Don’t get carried away – work out how much your monthly repayments would be and assess whether you really can afford it. Just because it’s offered to you, it doesn’t mean you should accept it.
3. Forgetting to read the terms and conditions
Let’s face it, ploughing through reams of small print is hardly the most thrilling of jobs. But if you fail to read it, you’re likely to miss out on some very important information.
Mortgages often have Early Repayment Charges that you'll have to hand over should you pay the mortgage off before the end of the initial promotional period, or even if you overpay by too much on your regular payments. These charges can come to thousands of pounds, too!
Meanwhile, you might not realise there’s a serious penalty if you go over your overdraft limit or that your fantastic interest-free credit card deal comes with a balance transfer fee of 3%.
So as boring as it is, always read the terms and conditions before signing on the dotted line.
4. Only paying back the minimum each month
Once you’ve received your credit card and spent rather a lot on it, don’t make the error of simply paying back the minimum each month. The minimum monthly repayment on a credit card is typically set at a low level, often as low as 2%. This means that if you’re only paying this off each month, it’ll take you a long time to clear the balance and you’ll end up forking out a lot more in interest.
So if you can afford to, try to pay off more than the minimum each month. Find out more in The credit card you’ll never pay off.
Some personal loan and mortgage providers will also allow you to overpay should you choose to, without charging a penalty. However, as I’ve said before, you should check the terms and conditions carefully as some lenders won’t allow this and others may set a limit on how much you can overpay by.
5. Missing payments
Whatever you do, don’t miss payments! If you miss a payment not only could this damage your credit rating, but if you have a promotional period on your credit card (perhaps you have a 0% on new purchases card), for example, there’s a good chance your lender will cancel it. So don’t do it.
Related how-to guide
How to destroy your credit card debt quickly and effectively.See the guide
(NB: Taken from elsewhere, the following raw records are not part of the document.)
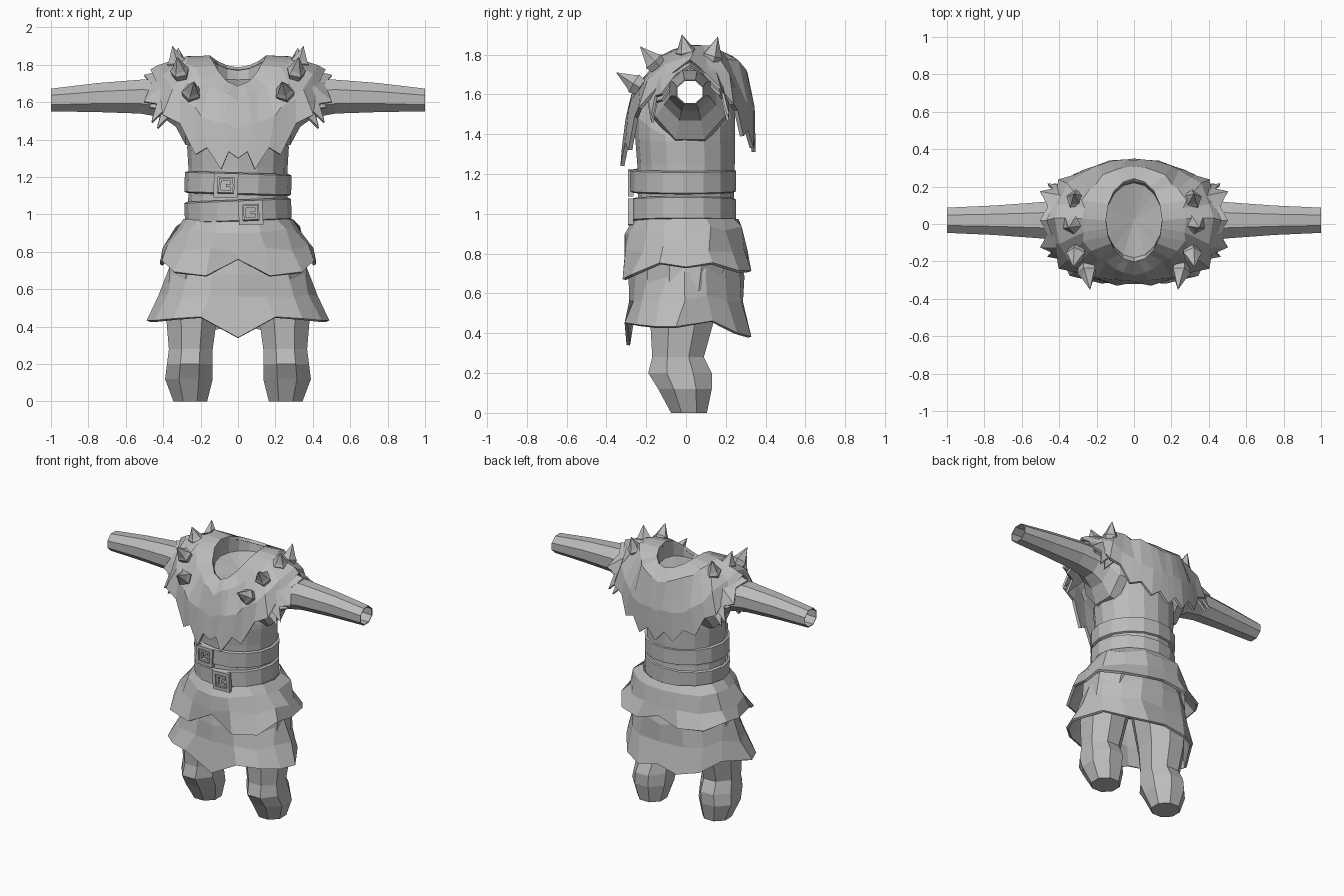
import bpy, bmesh, math, random
from mathutils import Vector

random.seed(4)
if "Cube" in bpy.data.objects:
    bpy.data.objects.remove(bpy.data.objects["Cube"])

grey = bpy.data.materials.new("plain_grey")
grey.use_nodes = True
grey.diffuse_color = (0.5, 0.5, 0.5, 1)
grey.node_tree.nodes["Principled BSDF"].inputs["Base Color"].default_value = (0.5, 0.5, 0.5, 1)


def finish(name, bm, thick=0, mirror=False):
    """Turn a bmesh into a named object with optional thickness and mirroring."""
    bmesh.ops.recalc_face_normals(bm, faces=bm.faces)
    mesh = bpy.data.meshes.new(name)
    bm.to_mesh(mesh)
    bm.free()
    obj = bpy.data.objects.new(name, mesh)
    bpy.context.collection.objects.link(obj)
    mesh.materials.append(grey)
    if thick:
        mod = obj.modifiers.new("thickness", 'SOLIDIFY')
        mod.thickness, mod.offset = thick, 0
    if mirror:
        obj.modifiers.new("mirror", 'MIRROR')
    return obj


def loft(name, rings, closed=True, cap_start=False, cap_end=False, **kw):
    """Skin a list of equal-length rings."""
    bm = bmesh.new()
    rows = [[bm.verts.new(p) for p in ring] for ring in rings]
    n = len(rows[0])
    for a, b in zip(rows, rows[1:]):
        for i in range(n if closed else n - 1):
            j = (i + 1) % n
            bm.faces.new((a[i], a[j], b[j], b[i]))
    if cap_start:
        bm.faces.new(rows[0])
    if cap_end:
        bm.faces.new(rows[-1])
    return finish(name, bm, **kw)


def half(rx, ry, cy, front, side, back):
    """Half ellipse from front to back whose height changes with direction."""
    pts = []
    for i in range(9):
        a = math.pi * i / 8
        c = math.cos(a)
        end = front if c > 0 else back
        pts.append((rx * math.sin(a), cy - ry * c, side + (end - side) * c * c))
    return pts


def full(pts):
    return list(pts) + [(-x, y, z) for x, y, z in pts[-2:0:-1]]


def oval(rx, ry, cy, front, side=None, back=None):
    side = front if side is None else side
    return full(half(rx, ry, cy, front, side, side if back is None else back))


def dense(pts, inner=None, notch=0.0):
    """Insert midpoints; with an inner row they are pulled back as a jagged hem."""
    out = []
    for i, (p, q) in enumerate(zip(pts, pts[1:])):
        mid = (Vector(p) + Vector(q)) / 2
        if inner:
            mid = mid.lerp((Vector(inner[i]) + Vector(inner[i + 1])) / 2, notch)
        out += [tuple(p), tuple(mid)]
    return out + [tuple(pts[-1])]


def rough(pts, amount=0.012):
    """Small irregularity for a chiselled look; the centre line stays on x = 0."""
    return [(x + random.uniform(-amount, amount) * (x > 0.01),
             y + random.uniform(-amount, amount),
             z + random.uniform(-amount, amount)) for x, y, z in pts]


def box(bm, centre, size):
    verts = bmesh.ops.create_cube(bm, size=1)["verts"]
    for v in verts:
        v.co = Vector(centre) + Vector([v.co[k] * size[k] for k in range(3)])


# Torso with arched arm openings, and the shallow cup inside the neck
loft("torso", [oval(.27, .25, 0, .74), oval(.28, .25, 0, .95), oval(.265, .24, 0, 1.1),
               oval(.265, .245, 0, 1.25), oval(.272, .25, -.005, 1.38, 1.36, 1.38),
               oval(.27, .25, -.005, 1.5, 1.37, 1.5),
               oval(.265, .215, 0, 1.67, 1.375, 1.69)], cap_start=True)
loft("neck_cup", [oval(.15, .21, .02, 1.68, 1.83, 1.77), oval(.15, .2, .02, 1.67, 1.73, 1.72),
                  oval(.005, .005, .02, 1.67)], cap_end=True)

# Arms: flared at the shoulder, open at the wrist
sections = [(.22, .2, .21, 1.57), (.28, .185, .195, 1.57), (.33, .14, .13, 1.6),
            (.4, .112, .1, 1.62), (.52, .1, .088, 1.63), (.75, .082, .075, 1.625),
            (1, .07, .058, 1.612)]
loft("arms", [[(x, .02 + ry * math.cos(math.tau * (i + .5) / 8),
                cz + rz * math.sin(math.tau * (i + .5) / 8) * 1.08) for i in range(8)]
              for x, ry, rz, cz in sections], thick=.006, mirror=True)

# Legs: eight-sided, bent at the knee, closed below (x range, y range, height)
sections = [(.165, .345, -.075, .105, 0), (.135, .39, -.14, .13, .12), (.135, .38, -.19, .13, .2),
            (.135, .37, -.17, .09, .28), (.11, .385, -.18, .14, .46), (.04, .36, -.2, .2, .78)]
loft("legs", [[((a + b) / 2 + (b - a) * .54 * math.cos(math.tau * (i + .5) / 8),
                (c + d) / 2 + (d - c) * .54 * math.sin(math.tau * (i + .5) / 8), z)
               for i in range(8)] for a, b, c, d, z in sections],
     cap_start=True, mirror=True)

# Two-tier skirt with pointed hems
hem = [(0, -.29, .76), (.17, -.31, .67), (.34, -.27, .69), (.4, -.13, .75), (.41, 0, .73),
       (.41, .13, .75), (.32, .26, .71), (.16, .32, .71), (0, .3, .75)]
loft("skirt_upper", [oval(.285, .255, 0, .97), full(rough(half(.335, .285, 0, .9, .92, .92), .018)),
                     full(rough(half(.38, .3, 0, .8, .82, .83), .022)), full(hem)], thick=.018)
hem = [(0, -.29, .34), (.2, -.3, .45), (.34, -.24, .44), (.44, -.15, .43), (.48, -.05, .43),
       (.37, .13, .46), (.28, .25, .4), (.15, .32, .38), (0, .31, .41)]
loft("skirt_lower", [oval(.33, .25, 0, .82), full(rough(half(.375, .27, 0, .68, .7, .7), .016)),
                     full(rough(half(.4, .295, 0, .55, .58, .57), .02)), full(hem)], thick=.018)

# Flat belts and their buckles
for name, z, tilt, bx in (("upper", 1.165, .03, -.065), ("lower", 1.02, -.04, .068)):
    rows = [(-.056, 0), (-.05, .013), (.05, .013), (.056, 0)]
    belt = loft(name + "_belt", [oval(.27 + r, .25 + r, -.014, h) for h, r in rows], thick=.006)
    belt.location.z = z
    belt.rotation_euler.y = tilt
    bm = bmesh.new()
    for size, bar, y in ((.13, .022, -.278), (.076, .013, -.276)):
        off = (size - bar) / 2
        for s in (-1, 1):
            box(bm, (s * off, y, 0), (bar, .026, size))
            box(bm, (0, y, s * off), (size - 2 * bar, .026, bar))
    box(bm, (.02, -.28, 0), (.04, .018, .014))
    buckle = finish(name + "_buckle", bm)
    buckle.location = (bx, 0, z - .01)
    buckle.rotation_euler.y = tilt

# Shoulder mantle draped from the collar to a ragged hem
collar = half(.15, .215, .02, 1.68, 1.84, 1.78)
yoke = half(.285, .275, .02, 1.61, 1.845, 1.71)
drape = [(0, -.31, 1.47), (.12, -.3, 1.5), (.24, -.27, 1.57), (.36, -.2, 1.68), (.41, .02, 1.79),
         (.36, .2, 1.69), (.25, .28, 1.58), (.12, .32, 1.53), (0, .33, 1.52)]
hem = [(0, -.31, 1.3), (.09, -.32, 1.24), (.225, -.28, 1.32), (.4, -.23, 1.53), (.46, .02, 1.77),
       (.4, .23, 1.55), (.27, .28, 1.39), (.13, .33, 1.33), (0, .34, 1.31)]
loft("mantle", [full(dense(collar)), full(rough(dense(yoke), .014)),
                full(rough(dense(drape), .015)), full(dense(hem, drape, .3))], thick=.02)

# Ragged lower layers arching over each arm
top = [(.29, -.2, 1.66), (.35, -.12, 1.73), (.37, .02, 1.77), (.35, .14, 1.74), (.29, .2, 1.67)]
edge = [(.46, -.17, 1.49), (.5, -.12, 1.6), (.5, .02, 1.74), (.5, .17, 1.63), (.46, .21, 1.5)]
for name, drop in (("shoulder_layer", 0), ("shoulder_underlayer", .03)):
    shift = Vector((-drop, 0, -drop))
    a = [Vector(p) + shift for p in top]
    b = [Vector(p) + shift for p in edge]
    loft(name, [dense(a), dense(b, a, .3)], closed=False, thick=.014, mirror=True)

# Studs: five-sided spikes with a short collar, given as base and tip
studs = [((.25, -.25, 1.65), (.235, -.35, 1.71)), ((.31, -.16, 1.76), (.325, -.23, 1.84)),
         ((.33, 0, 1.81), (.35, -.02, 1.9)), ((.31, .13, 1.79), (.32, .16, 1.89))]
for k, (base, tip) in enumerate(studs):
    base, tip = Vector(base), Vector(tip)
    axis = tip - base
    turn = axis.to_track_quat('Z', 'Y')
    rings = [[base + axis * t + turn @ Vector((r * math.cos(math.tau * i / 5),
                                              r * math.sin(math.tau * i / 5), 0))
              for i in range(5)] for t, r in ((-.25, .045), (.08, .054), (.25, .04), (1, .001))]
    loft("stud_pair_" + str(k + 1), rings, cap_start=True, cap_end=True, mirror=True)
If you have a habit of forgetting things, set up a direct debit to take the payment for you each month.
6. Resorting to desperate measures
Finally, if you do need to borrow money, don’t resort to desperate measures. By this, I mean turning to expensive borrowing such as payday loans, logbook loans, and even loan sharks.
Payday loans are cash advances on the salary you’re expecting at the end of the month and they can be incredibly quick and easy to apply for. You don’t even need to worry about a credit check. However, the APR on these loans can be as high as 2,000% - outrageously expensive.
And although the idea is that you only borrow the money for a month, lenders make it very easy for you to simply postpone your repayment for a second month or more, leaving the interest to stack up. Meanwhile, logbook loans are loans secured against your car. Again no credit checks are carried out. The loan company will lend you a percentage of the trade value of your vehicle, but will again charge you a high rate of interest – often in the region of 400% to 500%. What’s more, if you can’t meet your repayments, the lender can take possession of your car and sell it at auction.
Finally, loan sharks are an extremely risky and often dangerous way to borrow money – as well as an expensive one. So avoid them at all costs. Find out more about this – as well as some better ways to borrow - in Six dangerous ways to borrow.